He called me names behind my back and mom cried in retaliation. I heard the words; I felt them cut. Faggot. Fairy. Pussy. Some of the names sent shocks through the walls and electrocuted me so I’d jump out before I got burned and went off to the couch. Island of Disappointment. Command central. Welcome back, kid. I’d lay down and try to sleep. Their voices weren’t so close anymore. We had a heavy quilt that hung over the back of the couch and I pulled it down and wrapped myself inside tightly. I put it over my head. That was good. Almost silent. Doug the Dog would jump up and sleep on top of my legs. I’d wake when the sun came up and streamed through the window. My tears were dried to my cheeks. My nose stuffy. Doug the Dog was still there with his raspy breathing.

Other times, dad would take the couch. The fight got too bad. He hit mom’s head a little too hard. She got headaches a lot and wore an ice pack for the swelling and clogged her pores with make-up to hide the dark circle under her eye. Dad called her a raccoon.

Dad was too big for the couch. He slept with his eyes shut in this hard, pained way.

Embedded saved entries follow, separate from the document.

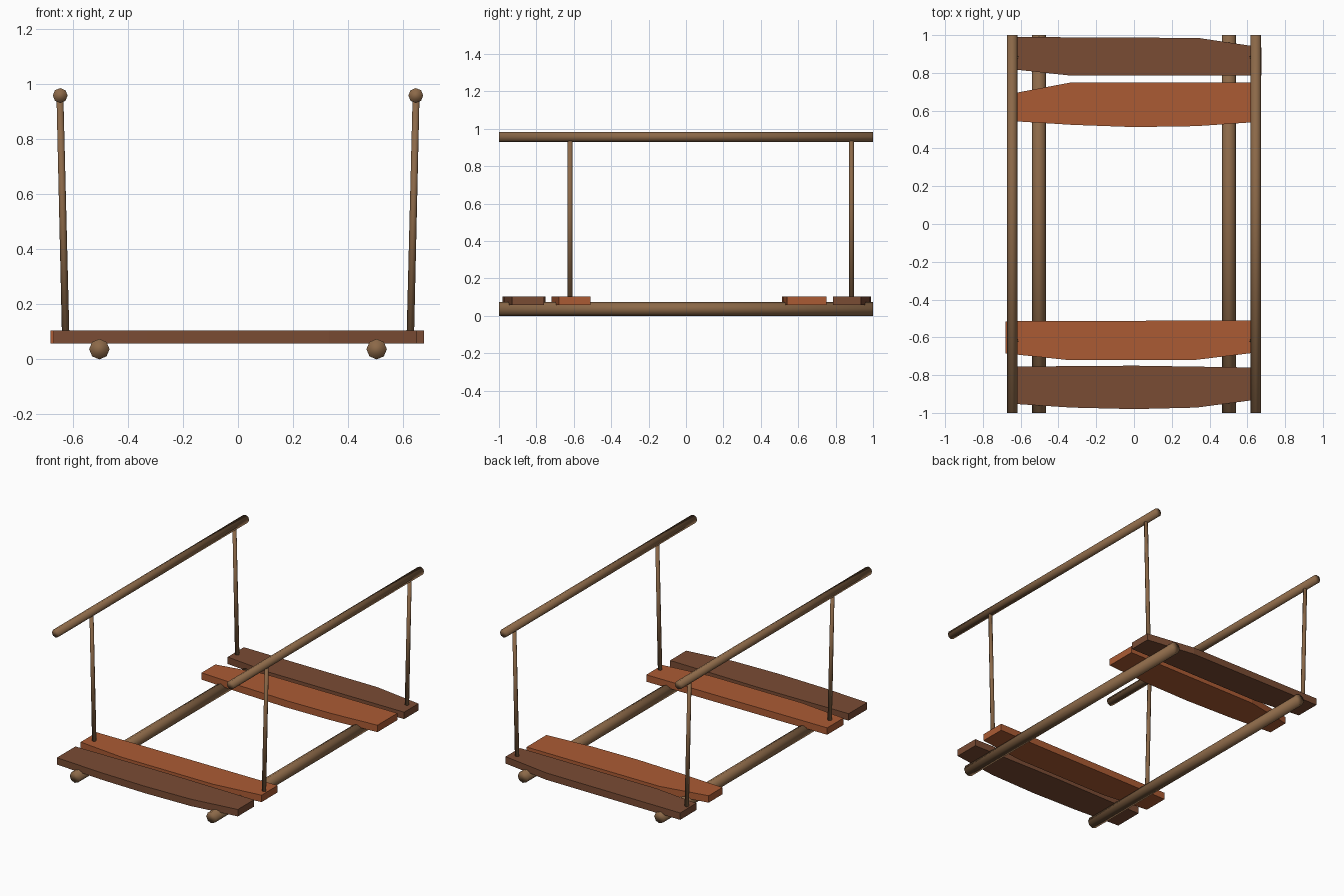
import bpy, bmesh
from mathutils import Vector

old = bpy.data.objects.get("Cube")
if old:
    bpy.data.objects.remove(old, do_unlink=True)


def material(name, rgb):
    m = bpy.data.materials.new(name)
    m.use_nodes = True
    m.diffuse_color = (*rgb, 1)
    m.node_tree.nodes["Principled BSDF"].inputs["Base Color"].default_value = (*rgb, 1)
    return m


pole_brown = material("pole brown", (0.26, 0.14, 0.065))
plank_orange = material("orange wood", (0.41, 0.105, 0.034))
plank_dark = material("dark wood", (0.195, 0.072, 0.034))


def add_object(name, bm, mat, smooth=False):
    bmesh.ops.recalc_face_normals(bm, faces=bm.faces)
    mesh = bpy.data.meshes.new(name)
    bm.to_mesh(mesh)
    bm.free()
    mesh.materials.append(mat)
    for p in mesh.polygons:
        p.use_smooth = smooth
    obj = bpy.data.objects.new(name, mesh)
    bpy.context.collection.objects.link(obj)


def pole(name, start, end, r1, r2):
    """Eight-sided rounded pole between two points."""
    start, end = Vector(start), Vector(end)
    axis = end - start
    bm = bmesh.new()
    bmesh.ops.create_cone(bm, cap_ends=True, segments=8, radius1=r1, radius2=r2,
                          depth=axis.length)
    bmesh.ops.rotate(bm, verts=bm.verts, matrix=axis.to_track_quat("Z", "Y").to_matrix())
    bmesh.ops.translate(bm, verts=bm.verts, vec=(start + end) / 2)
    add_object(name, bm, pole_brown, smooth=True)


def plank(name, outline, mat):
    """Rough-cut board extruded from its plan outline."""
    bm = bmesh.new()
    face = bm.faces.new([bm.verts.new((x, y, 0.058)) for x, y in outline])
    top = bmesh.ops.extrude_face_region(bm, geom=[face])["geom"]
    bmesh.ops.translate(bm, verts=[v for v in top if isinstance(v, bmesh.types.BMVert)],
                        vec=(0, 0, 0.046))
    add_object(name, bm, mat)


# Beams, handrails and posts on both sides
for side, s in (("left", 1), ("right", -1)):
    pole(f"{side}_beam", (s * 0.503, -1, 0.037), (s * 0.503, 1, 0.037), 0.037, 0.037)
    pole(f"{side}_handrail", (s * 0.645, -1, 0.957), (s * 0.645, 1, 0.957), 0.027, 0.027)
    for end, y in (("front", -0.62), ("back", 0.885)):
        pole(f"{side}_{end}_post", (s * 0.625, y, 0.08), (s * 0.646, y, 0.955),
             0.0135, 0.0125)

# Deck planks
plank("back_outer_plank", [(-0.65, 0.82), (-0.33, 0.785), (0.675, 0.785), (0.675, 0.935),
                           (0.34, 0.985), (-0.65, 0.99)], plank_dark)
plank("back_inner_plank", [(-0.65, 0.545), (-0.33, 0.525), (0, 0.513), (0.33, 0.518),
                           (0.65, 0.54), (0.65, 0.75), (-0.33, 0.75), (-0.65, 0.69)],
      plank_orange)
plank("front_inner_plank", [(-0.68, -0.685), (-0.35, -0.72), (0.32, -0.72), (0.65, -0.68),
                            (0.65, -0.51), (-0.68, -0.515)], plank_orange)
plank("front_outer_plank", [(-0.67, -0.95), (-0.33, -0.972), (0, -0.98), (0.33, -0.972),
                            (0.65, -0.93), (0.65, -0.76), (0, -0.75), (-0.67, -0.755)],
      plank_dark)
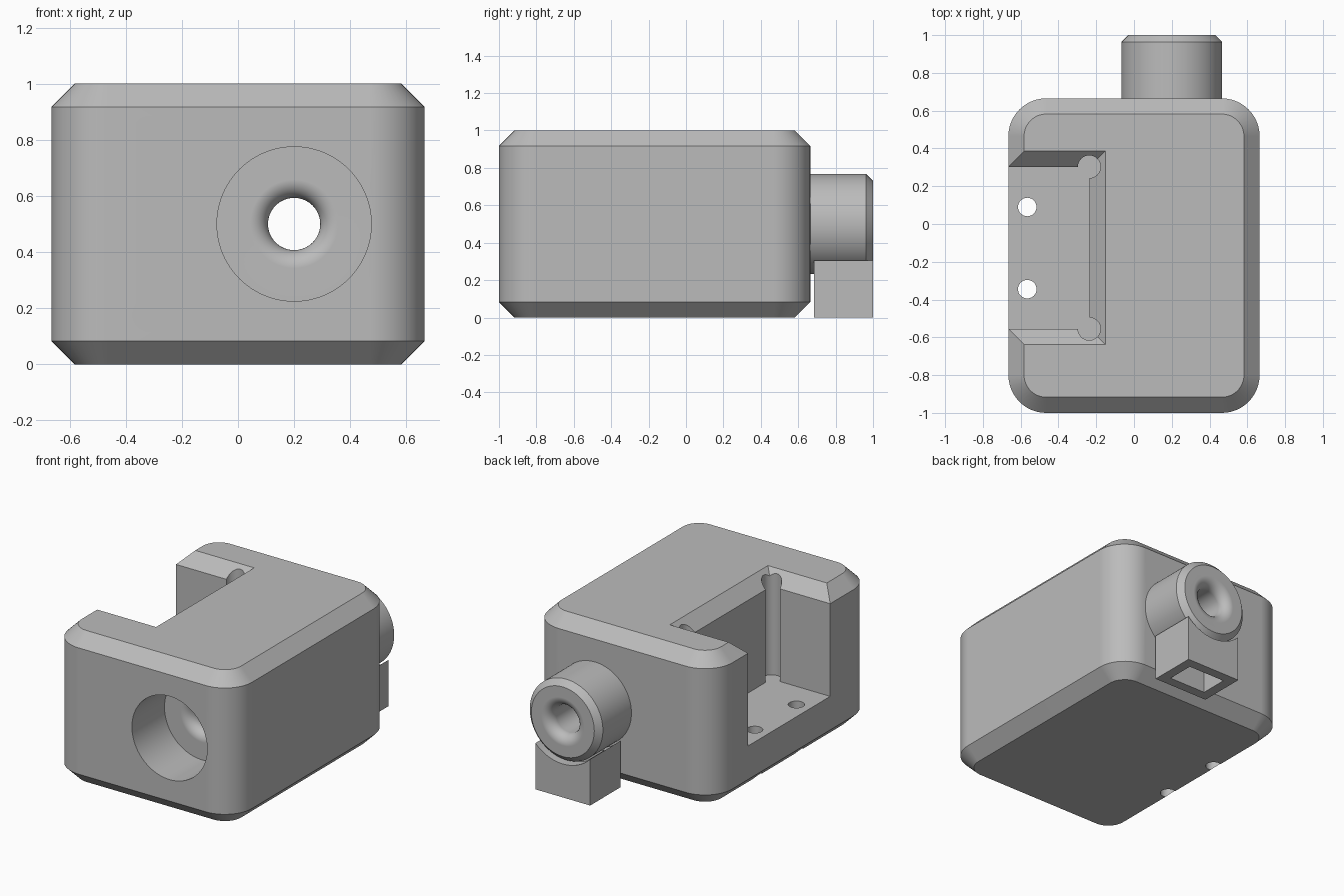
import bpy, bmesh, math
from mathutils import Matrix, Vector

cube = bpy.data.objects.get("Cube")
if cube:
    bpy.data.objects.remove(cube, do_unlink=True)

grey = bpy.data.materials.new("plain grey")
grey.use_nodes = True
colour = (0.5, 0.5, 0.5, 1)
grey.diffuse_color = colour
grey.node_tree.nodes["Principled BSDF"].inputs["Base Color"].default_value = colour

BEVEL = 0.083            # chamfer on all body and pocket rims
BORE = (0.2, 0.5)        # x, z of the bore axis


def make(name, bm):
    bmesh.ops.recalc_face_normals(bm, faces=bm.faces)
    mesh = bpy.data.meshes.new(name)
    bm.to_mesh(mesh)
    bm.free()
    obj = bpy.data.objects.new(name, mesh)
    obj.data.materials.append(grey)
    bpy.context.collection.objects.link(obj)
    return obj


def loft(name, loops):
    """Skin a stack of equal-length loops and cap both ends."""
    bm = bmesh.new()
    rings = [[bm.verts.new(p) for p in loop] for loop in loops]
    n = len(rings[0])
    for a, b in zip(rings, rings[1:]):
        for i in range(n):
            j = (i + 1) % n
            bm.faces.new((a[i], a[j], b[j], b[i]))
    bm.faces.new(rings[0][::-1])
    bm.faces.new(rings[-1])
    return make(name, bm)


def rect(x0, x1, y0, y1, z):
    return [(x0, y0, z), (x1, y0, z), (x1, y1, z), (x0, y1, z)]


def box(name, x0, x1, y0, y1, z0, z1):
    return loft(name, [rect(x0, x1, y0, y1, z) for z in (z0, z1)])


def rounded(inset, z, radius=0.2, steps=12):
    """Rounded rectangle of the body at one height."""
    r, pts = radius - inset, []
    centres = ((0.465, 0.465), (-0.465, 0.465), (-0.465, -0.8), (0.465, -0.8))
    for k, (cx, cy) in enumerate(centres):
        for i in range(steps + 1):
            a = math.pi / 2 * (k + i / steps)
            pts.append((cx + r * math.cos(a), cy + r * math.sin(a), z))
    return pts


def turned(name, profile, steps=96):
    """Revolve (radius, y) points about the bore axis."""
    loops = [[(BORE[0] + r * math.cos(math.tau * i / steps), y,
               BORE[1] + r * math.sin(math.tau * i / steps)) for i in range(steps)]
             for r, y in profile]
    return loft(name, loops)


def post(name, x, y, r, z0, z1):
    bm = bmesh.new()
    bmesh.ops.create_cone(bm, cap_ends=True, segments=48, radius1=r, radius2=r, depth=z1 - z0,
                          matrix=Matrix.Translation(Vector((x, y, (z0 + z1) / 2))))
    return make(name, bm)


def combine(target, tool, operation="DIFFERENCE"):
    mod = target.modifiers.new("combine", "BOOLEAN")
    mod.operation, mod.solver, mod.object = operation, "EXACT", tool
    bpy.context.view_layer.objects.active = target
    bpy.ops.object.modifier_apply(modifier=mod.name)
    bpy.data.objects.remove(tool, do_unlink=True)


def finish(obj):
    bpy.ops.object.select_all(action="DESELECT")
    obj.select_set(True)
    bpy.context.view_layer.objects.active = obj
    bpy.ops.object.shade_smooth_by_angle(angle=math.radians(30))
    mod = obj.modifiers.new("weighted normals", "WEIGHTED_NORMAL")
    mod.keep_sharp = True


# Chamfered, rounded body
housing = loft("housing", [rounded(BEVEL, 0), rounded(0, BEVEL),
                           rounded(0, 1 - BEVEL), rounded(BEVEL, 1)])

# Rear spigot with chamfered rim
combine(housing, turned("spigot", [(0.267, 0.5), (0.267, 0.963), (0.23, 1.0)]), "UNION")

# Front recess and bore with flared mouths
R, r, floor = 0.065, 0.093, -0.66
arc = [math.pi / 2 * i / 10 for i in range(11)]
flare = [(r + R - R * math.sin(a), R - R * math.cos(a)) for a in arc]
profile = [(0.275, -1.1), (0.275, floor)]
profile += [(q, floor + d) for q, d in flare]
profile += [(q, 1 - d) for q, d in reversed(flare)]
profile += [(r + R, 1.1)]
combine(housing, turned("bore_cutter", profile))

# Side pocket with a flared top rim
FLOOR = 0.305
wide = 2 * BEVEL
combine(housing, loft("pocket_cutter", [
    rect(-0.9, -0.235, -0.555, 0.303, FLOOR),
    rect(-0.9, -0.235, -0.555, 0.303, 1 - BEVEL),
    rect(-0.9, -0.235 + wide, -0.555 - wide, 0.303 + wide, 1 + BEVEL)]))

# Corner reliefs and screw holes in the pocket
for y in (0.303, -0.555):
    combine(housing, post("relief_cutter", -0.237, y, 0.06, FLOOR, 1.1))
for y in (0.09, -0.345):
    combine(housing, post("screw_cutter", -0.565, y, 0.049, -0.1, 0.5))
finish(housing)

# Hollow support block, saddled under the spigot
support = box("support_block", 0, 0.4, 0.685, 1.0, 0, 0.4)
combine(support, box("hollow_cutter", 0.065, 0.335, 0.75, 0.935, -0.1, 0.5))
combine(support, turned("saddle_cutter", [(0.279, 0.6), (0.279, 1.1)]))
finish(support)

The wrinkles on his forehead were always present, always distorting his face and twisting it up. A sleeping animal. His feet and hands hung over the edges of our island and plopped onto the carpet. In the water. I wanted a shark to bite his fingers. Doug the Dog never crawled up on dad’s legs. Dad’s island wasn’t big enough. Besides, he’d probably hunt Doug the Dog on the island. Kill him. Skin him. Cook him over the fire. He’d chant as Doug the Dog’s flesh burned. He’d drink out of a cut open coconut or pineapple. Then he’d rip off a leg or tail or tongue and eat it. He wouldn’t worry about sharing because nobody came near him on his island.